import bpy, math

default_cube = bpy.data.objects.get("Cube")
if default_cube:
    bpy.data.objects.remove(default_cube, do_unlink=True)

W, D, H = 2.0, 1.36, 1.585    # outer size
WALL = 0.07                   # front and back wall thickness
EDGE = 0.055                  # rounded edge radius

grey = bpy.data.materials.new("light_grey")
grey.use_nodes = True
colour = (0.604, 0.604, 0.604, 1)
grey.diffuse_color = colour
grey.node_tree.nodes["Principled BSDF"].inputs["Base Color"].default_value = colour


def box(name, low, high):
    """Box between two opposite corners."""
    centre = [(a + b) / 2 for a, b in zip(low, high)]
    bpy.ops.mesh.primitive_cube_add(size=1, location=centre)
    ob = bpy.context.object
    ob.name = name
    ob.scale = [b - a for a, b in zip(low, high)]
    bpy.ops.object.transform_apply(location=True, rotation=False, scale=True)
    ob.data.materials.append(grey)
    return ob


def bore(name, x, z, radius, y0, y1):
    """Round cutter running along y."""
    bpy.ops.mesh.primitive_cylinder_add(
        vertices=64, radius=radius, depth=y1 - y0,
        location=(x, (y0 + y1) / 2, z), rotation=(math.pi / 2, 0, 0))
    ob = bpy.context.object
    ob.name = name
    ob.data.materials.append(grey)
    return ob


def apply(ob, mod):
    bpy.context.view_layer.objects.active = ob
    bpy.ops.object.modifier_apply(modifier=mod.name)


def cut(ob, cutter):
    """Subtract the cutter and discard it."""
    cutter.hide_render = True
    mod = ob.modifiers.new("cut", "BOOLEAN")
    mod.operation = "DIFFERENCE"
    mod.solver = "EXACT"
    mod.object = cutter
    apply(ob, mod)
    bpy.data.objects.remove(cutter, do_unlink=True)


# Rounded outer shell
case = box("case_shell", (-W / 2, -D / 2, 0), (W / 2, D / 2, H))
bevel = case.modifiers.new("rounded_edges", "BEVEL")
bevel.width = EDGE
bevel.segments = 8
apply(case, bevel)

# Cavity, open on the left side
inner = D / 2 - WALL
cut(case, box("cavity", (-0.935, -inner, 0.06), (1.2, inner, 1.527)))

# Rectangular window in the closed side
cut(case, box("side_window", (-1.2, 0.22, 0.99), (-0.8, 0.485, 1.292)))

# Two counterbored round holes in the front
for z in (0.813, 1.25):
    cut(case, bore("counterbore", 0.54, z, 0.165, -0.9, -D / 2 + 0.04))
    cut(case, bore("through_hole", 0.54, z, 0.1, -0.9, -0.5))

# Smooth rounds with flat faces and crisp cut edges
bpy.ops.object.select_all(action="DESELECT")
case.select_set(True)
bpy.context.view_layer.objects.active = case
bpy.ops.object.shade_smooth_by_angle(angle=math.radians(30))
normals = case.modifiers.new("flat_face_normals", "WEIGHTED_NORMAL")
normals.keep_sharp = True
——
## WHAT TO WORK ON
The answer should contain only the lines from the first line of the entries through the line holding "centre = [(a", each exactly as written.

## RESPONSE AREA
import bpy, math

default_cube = bpy.data.objects.get("Cube")
if default_cube:
    bpy.data.objects.remove(default_cube, do_unlink=True)

W, D, H = 2.0, 1.36, 1.585    # outer size
WALL = 0.07                   # front and back wall thickness
EDGE = 0.055                  # rounded edge radius

grey = bpy.data.materials.new("light_grey")
grey.use_nodes = True
colour = (0.604, 0.604, 0.604, 1)
grey.diffuse_color = colour
grey.node_tree.nodes["Principled BSDF"].inputs["Base Color"].default_value = colour


def box(name, low, high):
    """Box between two opposite corners."""
    centre = [(a + b) / 2 for a, b in zip(low, high)]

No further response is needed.